Normally the parenting plan or court rules require each parent to keep the other advised of their address. If that's not the case here, you may have to file a motion to add this requirement. You might also consider a motion for contempt for violations of the parenting plan (late returns). It’s always best to consult with a good family law attorney to discuss the details before you act. See my AVVO Legal Guides on parenting plans, motions to clarify, and motions for contempt for more information about the legal issues raised by your inquiry. Please keep in mind that although these Legal Guides are often informative, they are no substitute for legal advice from an attorney you have retained for consultation or representation. There are always exceptions to the general rules. Click on my photo. On my AVVO home page click on "Contributor Level - View Contributions" or scroll down further and click on "Contribution - Legal Guides." Scroll down the list of my 31 Legal Guides and select the topics relevant to your question. If you like my answer and Legal Guides, please make sure you mark them as “helpful” or “best answer”. © Bruce Clement
©Bruce Clement.
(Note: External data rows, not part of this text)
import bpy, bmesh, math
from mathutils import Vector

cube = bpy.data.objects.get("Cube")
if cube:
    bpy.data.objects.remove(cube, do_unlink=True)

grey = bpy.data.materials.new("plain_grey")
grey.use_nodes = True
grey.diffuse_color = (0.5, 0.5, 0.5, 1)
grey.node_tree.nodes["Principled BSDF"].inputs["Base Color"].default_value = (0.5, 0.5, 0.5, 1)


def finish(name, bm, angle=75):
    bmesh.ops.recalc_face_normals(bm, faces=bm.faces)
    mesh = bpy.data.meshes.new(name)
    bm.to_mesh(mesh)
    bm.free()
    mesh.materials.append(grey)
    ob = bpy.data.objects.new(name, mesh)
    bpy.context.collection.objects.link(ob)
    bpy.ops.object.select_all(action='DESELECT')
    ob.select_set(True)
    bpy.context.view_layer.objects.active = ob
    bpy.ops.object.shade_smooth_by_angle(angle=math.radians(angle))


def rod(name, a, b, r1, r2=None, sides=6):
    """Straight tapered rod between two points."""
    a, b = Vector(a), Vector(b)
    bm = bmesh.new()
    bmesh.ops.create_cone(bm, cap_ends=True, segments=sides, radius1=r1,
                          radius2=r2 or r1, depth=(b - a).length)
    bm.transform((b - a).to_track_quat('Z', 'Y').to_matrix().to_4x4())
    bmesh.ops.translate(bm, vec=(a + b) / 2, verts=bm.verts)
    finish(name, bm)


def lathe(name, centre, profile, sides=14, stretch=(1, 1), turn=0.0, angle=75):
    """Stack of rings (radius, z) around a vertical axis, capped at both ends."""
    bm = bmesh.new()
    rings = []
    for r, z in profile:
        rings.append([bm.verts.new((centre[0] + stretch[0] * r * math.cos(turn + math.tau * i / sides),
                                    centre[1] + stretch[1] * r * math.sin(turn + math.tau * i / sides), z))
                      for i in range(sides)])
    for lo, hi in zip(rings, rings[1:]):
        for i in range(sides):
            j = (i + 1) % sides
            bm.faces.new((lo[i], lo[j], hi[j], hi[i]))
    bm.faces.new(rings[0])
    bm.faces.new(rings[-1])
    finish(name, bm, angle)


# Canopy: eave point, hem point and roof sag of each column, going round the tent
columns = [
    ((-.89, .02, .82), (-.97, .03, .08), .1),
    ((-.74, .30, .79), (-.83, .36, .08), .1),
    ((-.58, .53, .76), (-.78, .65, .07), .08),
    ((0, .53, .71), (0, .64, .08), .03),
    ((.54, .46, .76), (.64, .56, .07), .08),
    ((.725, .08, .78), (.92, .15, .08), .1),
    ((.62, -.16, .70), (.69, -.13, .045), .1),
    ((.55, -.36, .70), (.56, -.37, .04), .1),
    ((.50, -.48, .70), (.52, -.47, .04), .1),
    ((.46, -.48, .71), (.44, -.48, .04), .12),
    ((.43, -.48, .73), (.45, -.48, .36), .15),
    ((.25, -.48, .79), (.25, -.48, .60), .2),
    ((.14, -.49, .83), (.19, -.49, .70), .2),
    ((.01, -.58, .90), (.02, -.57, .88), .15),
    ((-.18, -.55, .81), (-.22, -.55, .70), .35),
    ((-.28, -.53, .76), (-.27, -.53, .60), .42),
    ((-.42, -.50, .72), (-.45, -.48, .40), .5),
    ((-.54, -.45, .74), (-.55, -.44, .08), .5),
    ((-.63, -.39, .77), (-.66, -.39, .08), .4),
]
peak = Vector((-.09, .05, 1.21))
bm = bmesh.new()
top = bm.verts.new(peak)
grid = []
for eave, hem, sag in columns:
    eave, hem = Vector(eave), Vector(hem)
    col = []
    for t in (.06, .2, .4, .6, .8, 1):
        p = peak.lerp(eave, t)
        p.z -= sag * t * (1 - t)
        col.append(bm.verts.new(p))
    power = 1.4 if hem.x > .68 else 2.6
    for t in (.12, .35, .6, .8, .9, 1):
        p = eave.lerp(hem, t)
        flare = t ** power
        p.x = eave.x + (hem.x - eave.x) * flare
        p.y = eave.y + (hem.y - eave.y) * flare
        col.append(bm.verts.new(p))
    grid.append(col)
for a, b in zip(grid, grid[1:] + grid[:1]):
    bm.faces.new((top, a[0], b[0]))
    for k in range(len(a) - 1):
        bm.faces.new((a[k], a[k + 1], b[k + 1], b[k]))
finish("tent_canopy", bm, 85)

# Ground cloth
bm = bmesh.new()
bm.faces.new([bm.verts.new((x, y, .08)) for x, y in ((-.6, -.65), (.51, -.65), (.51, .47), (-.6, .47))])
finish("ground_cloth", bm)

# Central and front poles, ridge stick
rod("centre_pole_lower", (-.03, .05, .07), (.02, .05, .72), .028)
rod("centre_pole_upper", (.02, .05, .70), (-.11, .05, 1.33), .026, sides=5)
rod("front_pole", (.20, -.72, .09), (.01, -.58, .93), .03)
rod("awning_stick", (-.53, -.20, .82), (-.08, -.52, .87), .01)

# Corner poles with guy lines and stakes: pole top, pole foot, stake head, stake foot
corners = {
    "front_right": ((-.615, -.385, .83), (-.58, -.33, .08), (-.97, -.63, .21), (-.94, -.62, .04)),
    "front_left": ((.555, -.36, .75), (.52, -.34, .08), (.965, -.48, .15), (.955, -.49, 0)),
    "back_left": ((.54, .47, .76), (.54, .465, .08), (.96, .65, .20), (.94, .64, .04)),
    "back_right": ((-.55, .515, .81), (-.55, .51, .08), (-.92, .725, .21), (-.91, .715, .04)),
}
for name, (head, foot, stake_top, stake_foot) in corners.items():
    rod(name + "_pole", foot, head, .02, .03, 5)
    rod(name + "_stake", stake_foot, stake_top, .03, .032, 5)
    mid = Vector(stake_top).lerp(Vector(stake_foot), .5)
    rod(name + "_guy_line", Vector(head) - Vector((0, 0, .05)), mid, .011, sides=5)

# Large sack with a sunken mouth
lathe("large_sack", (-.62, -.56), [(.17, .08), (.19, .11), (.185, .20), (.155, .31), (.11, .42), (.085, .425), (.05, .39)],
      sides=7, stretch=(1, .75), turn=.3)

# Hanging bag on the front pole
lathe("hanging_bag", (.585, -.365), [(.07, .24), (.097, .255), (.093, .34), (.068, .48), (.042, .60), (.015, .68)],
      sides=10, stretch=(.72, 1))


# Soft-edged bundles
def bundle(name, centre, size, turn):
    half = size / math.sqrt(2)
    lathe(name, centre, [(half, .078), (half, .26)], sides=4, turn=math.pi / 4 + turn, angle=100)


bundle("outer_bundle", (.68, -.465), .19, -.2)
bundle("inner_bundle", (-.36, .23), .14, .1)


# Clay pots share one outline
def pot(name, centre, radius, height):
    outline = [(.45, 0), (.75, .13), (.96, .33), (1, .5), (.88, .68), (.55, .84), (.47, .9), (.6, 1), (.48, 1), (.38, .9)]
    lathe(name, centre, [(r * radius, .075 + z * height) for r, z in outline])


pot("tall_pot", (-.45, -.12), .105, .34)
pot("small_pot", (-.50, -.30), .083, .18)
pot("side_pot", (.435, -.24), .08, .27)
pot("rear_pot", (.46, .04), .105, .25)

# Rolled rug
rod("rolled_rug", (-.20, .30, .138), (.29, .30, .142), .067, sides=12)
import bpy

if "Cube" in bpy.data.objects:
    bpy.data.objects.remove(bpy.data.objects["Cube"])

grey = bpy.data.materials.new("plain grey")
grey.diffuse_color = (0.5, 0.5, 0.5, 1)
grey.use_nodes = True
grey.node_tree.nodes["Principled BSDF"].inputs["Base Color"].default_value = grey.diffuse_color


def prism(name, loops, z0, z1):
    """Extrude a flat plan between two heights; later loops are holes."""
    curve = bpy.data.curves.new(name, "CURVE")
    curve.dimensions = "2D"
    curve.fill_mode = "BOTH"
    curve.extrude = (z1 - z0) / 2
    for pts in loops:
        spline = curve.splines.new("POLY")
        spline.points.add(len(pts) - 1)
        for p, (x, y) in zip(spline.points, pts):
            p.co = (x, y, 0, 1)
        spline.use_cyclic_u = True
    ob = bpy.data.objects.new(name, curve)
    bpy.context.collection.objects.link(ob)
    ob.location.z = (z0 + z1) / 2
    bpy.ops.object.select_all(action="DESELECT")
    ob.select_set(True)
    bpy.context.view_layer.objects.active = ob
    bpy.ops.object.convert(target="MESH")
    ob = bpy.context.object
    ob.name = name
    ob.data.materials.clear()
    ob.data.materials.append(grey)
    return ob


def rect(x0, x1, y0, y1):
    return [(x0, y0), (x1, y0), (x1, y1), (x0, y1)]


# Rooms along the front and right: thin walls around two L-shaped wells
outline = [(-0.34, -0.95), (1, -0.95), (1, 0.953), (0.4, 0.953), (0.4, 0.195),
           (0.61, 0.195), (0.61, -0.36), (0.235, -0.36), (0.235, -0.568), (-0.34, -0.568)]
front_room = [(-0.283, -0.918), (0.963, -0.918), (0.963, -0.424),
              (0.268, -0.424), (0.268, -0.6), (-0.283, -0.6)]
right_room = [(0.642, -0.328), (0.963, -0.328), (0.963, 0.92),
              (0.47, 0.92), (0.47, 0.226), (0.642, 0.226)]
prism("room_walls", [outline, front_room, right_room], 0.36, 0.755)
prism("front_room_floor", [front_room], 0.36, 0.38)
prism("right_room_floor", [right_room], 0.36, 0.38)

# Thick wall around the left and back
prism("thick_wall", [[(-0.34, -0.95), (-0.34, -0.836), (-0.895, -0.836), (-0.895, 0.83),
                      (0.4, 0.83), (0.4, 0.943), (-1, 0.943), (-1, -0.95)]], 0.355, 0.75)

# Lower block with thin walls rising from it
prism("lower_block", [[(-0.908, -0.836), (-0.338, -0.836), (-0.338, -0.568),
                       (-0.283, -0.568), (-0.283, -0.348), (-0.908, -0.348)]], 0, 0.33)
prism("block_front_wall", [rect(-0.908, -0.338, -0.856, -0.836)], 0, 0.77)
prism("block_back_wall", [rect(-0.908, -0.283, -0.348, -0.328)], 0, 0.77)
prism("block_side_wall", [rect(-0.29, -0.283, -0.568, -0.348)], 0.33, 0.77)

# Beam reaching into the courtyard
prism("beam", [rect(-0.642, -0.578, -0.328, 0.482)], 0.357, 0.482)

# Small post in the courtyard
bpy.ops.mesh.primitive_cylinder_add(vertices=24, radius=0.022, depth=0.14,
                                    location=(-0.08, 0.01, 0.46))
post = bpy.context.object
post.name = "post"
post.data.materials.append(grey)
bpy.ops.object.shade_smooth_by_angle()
This AVVO Answer is provided for general educational purposes only. By using or participating in this site you agree and understand that there is no attorney client relationship between you and the attorney responding, and no attorney-client confidentiality. The law changes frequently, and varies from jurisdiction to jurisdiction. The information provided in this Answer is general in nature and may not apply to the factual circumstances described in your question. The applicable law and the appropriate answer may be different in the State or States where the relevant facts occurred. For a definitive answer you should seek legal advice from an attorney who (1) is licensed to practice in the state which has jurisdiction; (2) has experience in the area of law you are asking about, and (3) has been retained as your attorney for representation or consultation. Your question and the attorney’s answer may be used for promotional or educational purposes.